##### Data to examine

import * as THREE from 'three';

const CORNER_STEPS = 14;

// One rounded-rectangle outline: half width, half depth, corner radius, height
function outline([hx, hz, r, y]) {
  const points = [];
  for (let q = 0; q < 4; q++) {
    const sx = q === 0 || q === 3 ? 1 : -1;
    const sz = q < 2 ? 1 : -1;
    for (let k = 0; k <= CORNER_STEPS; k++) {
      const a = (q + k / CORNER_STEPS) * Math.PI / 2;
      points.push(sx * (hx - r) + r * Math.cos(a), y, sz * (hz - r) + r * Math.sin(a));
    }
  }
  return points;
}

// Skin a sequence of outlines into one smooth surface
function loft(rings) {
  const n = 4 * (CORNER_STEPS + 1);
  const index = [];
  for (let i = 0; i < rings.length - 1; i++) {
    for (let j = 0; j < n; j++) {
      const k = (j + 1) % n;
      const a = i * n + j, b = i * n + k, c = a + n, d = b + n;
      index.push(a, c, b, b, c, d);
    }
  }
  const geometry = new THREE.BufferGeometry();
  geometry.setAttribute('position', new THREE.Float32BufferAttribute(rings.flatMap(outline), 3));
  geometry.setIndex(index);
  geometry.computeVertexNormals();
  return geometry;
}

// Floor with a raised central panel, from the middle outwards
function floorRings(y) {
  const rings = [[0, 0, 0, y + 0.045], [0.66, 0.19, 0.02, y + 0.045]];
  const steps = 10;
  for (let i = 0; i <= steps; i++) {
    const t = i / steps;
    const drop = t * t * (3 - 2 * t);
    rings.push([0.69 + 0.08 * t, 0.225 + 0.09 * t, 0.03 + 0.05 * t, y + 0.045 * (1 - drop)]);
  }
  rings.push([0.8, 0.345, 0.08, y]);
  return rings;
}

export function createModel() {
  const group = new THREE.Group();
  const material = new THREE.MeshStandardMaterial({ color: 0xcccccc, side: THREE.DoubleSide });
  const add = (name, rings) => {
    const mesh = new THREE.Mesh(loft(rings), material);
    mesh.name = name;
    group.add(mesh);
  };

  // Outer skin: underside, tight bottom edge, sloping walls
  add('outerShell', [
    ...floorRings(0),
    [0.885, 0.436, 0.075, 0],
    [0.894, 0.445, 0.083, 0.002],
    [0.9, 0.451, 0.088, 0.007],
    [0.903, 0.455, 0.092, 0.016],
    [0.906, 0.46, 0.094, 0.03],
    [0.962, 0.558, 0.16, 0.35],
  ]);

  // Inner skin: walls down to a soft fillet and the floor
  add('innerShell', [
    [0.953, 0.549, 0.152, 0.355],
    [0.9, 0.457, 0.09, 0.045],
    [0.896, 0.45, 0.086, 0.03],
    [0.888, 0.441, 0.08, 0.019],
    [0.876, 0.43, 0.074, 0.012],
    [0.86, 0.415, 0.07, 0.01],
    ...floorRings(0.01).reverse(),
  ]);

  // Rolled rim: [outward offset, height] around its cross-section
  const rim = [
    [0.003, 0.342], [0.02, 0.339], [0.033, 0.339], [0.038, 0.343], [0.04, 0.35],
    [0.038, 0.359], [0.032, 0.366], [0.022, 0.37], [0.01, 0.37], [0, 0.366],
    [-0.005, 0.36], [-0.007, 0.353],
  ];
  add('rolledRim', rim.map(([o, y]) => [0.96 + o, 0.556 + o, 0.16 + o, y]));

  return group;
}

##########

● Problem to solve
The answer should consist of every entry, repeated word for word.

● Answer section
import * as THREE from 'three';

const CORNER_STEPS = 14;

// One rounded-rectangle outline: half width, half depth, corner radius, height
function outline([hx, hz, r, y]) {
  const points = [];
  for (let q = 0; q < 4; q++) {
    const sx = q === 0 || q === 3 ? 1 : -1;
    const sz = q < 2 ? 1 : -1;
    for (let k = 0; k <= CORNER_STEPS; k++) {
      const a = (q + k / CORNER_STEPS) * Math.PI / 2;
      points.push(sx * (hx - r) + r * Math.cos(a), y, sz * (hz - r) + r * Math.sin(a));
    }
  }
  return points;
}

// Skin a sequence of outlines into one smooth surface
function loft(rings) {
  const n = 4 * (CORNER_STEPS + 1);
  const index = [];
  for (let i = 0; i < rings.length - 1; i++) {
    for (let j = 0; j < n; j++) {
      const k = (j + 1) % n;
      const a = i * n + j, b = i * n + k, c = a + n, d = b + n;
      index.push(a, c, b, b, c, d);
    }
  }
  const geometry = new THREE.BufferGeometry();
  geometry.setAttribute('position', new THREE.Float32BufferAttribute(rings.flatMap(outline), 3));
  geometry.setIndex(index);
  geometry.computeVertexNormals();
  return geometry;
}

// Floor with a raised central panel, from the middle outwards
function floorRings(y) {
  const rings = [[0, 0, 0, y + 0.045], [0.66, 0.19, 0.02, y + 0.045]];
  const steps = 10;
  for (let i = 0; i <= steps; i++) {
    const t = i / steps;
    const drop = t * t * (3 - 2 * t);
    rings.push([0.69 + 0.08 * t, 0.225 + 0.09 * t, 0.03 + 0.05 * t, y + 0.045 * (1 - drop)]);
  }
  rings.push([0.8, 0.345, 0.08, y]);
  return rings;
}

export function createModel() {
  const group = new THREE.Group();
  const material = new THREE.MeshStandardMaterial({ color: 0xcccccc, side: THREE.DoubleSide });
  const add = (name, rings) => {
    const mesh = new THREE.Mesh(loft(rings), material);
    mesh.name = name;
    group.add(mesh);
  };

  // Outer skin: underside, tight bottom edge, sloping walls
  add('outerShell', [
    ...floorRings(0),
    [0.885, 0.436, 0.075, 0],
    [0.894, 0.445, 0.083, 0.002],
    [0.9, 0.451, 0.088, 0.007],
    [0.903, 0.455, 0.092, 0.016],
    [0.906, 0.46, 0.094, 0.03],
    [0.962, 0.558, 0.16, 0.35],
  ]);

  // Inner skin: walls down to a soft fillet and the floor
  add('innerShell', [
    [0.953, 0.549, 0.152, 0.355],
    [0.9, 0.457, 0.09, 0.045],
    [0.896, 0.45, 0.086, 0.03],
    [0.888, 0.441, 0.08, 0.019],
    [0.876, 0.43, 0.074, 0.012],
    [0.86, 0.415, 0.07, 0.01],
    ...floorRings(0.01).reverse(),
  ]);

  // Rolled rim: [outward offset, height] around its cross-section
  const rim = [
    [0.003, 0.342], [0.02, 0.339], [0.033, 0.339], [0.038, 0.343], [0.04, 0.35],
    [0.038, 0.359], [0.032, 0.366], [0.022, 0.37], [0.01, 0.37], [0, 0.366],
    [-0.005, 0.36], [-0.007, 0.353],
  ];
  add('rolledRim', rim.map(([o, y]) => [0.96 + o, 0.556 + o, 0.16 + o, y]));

  return group;
}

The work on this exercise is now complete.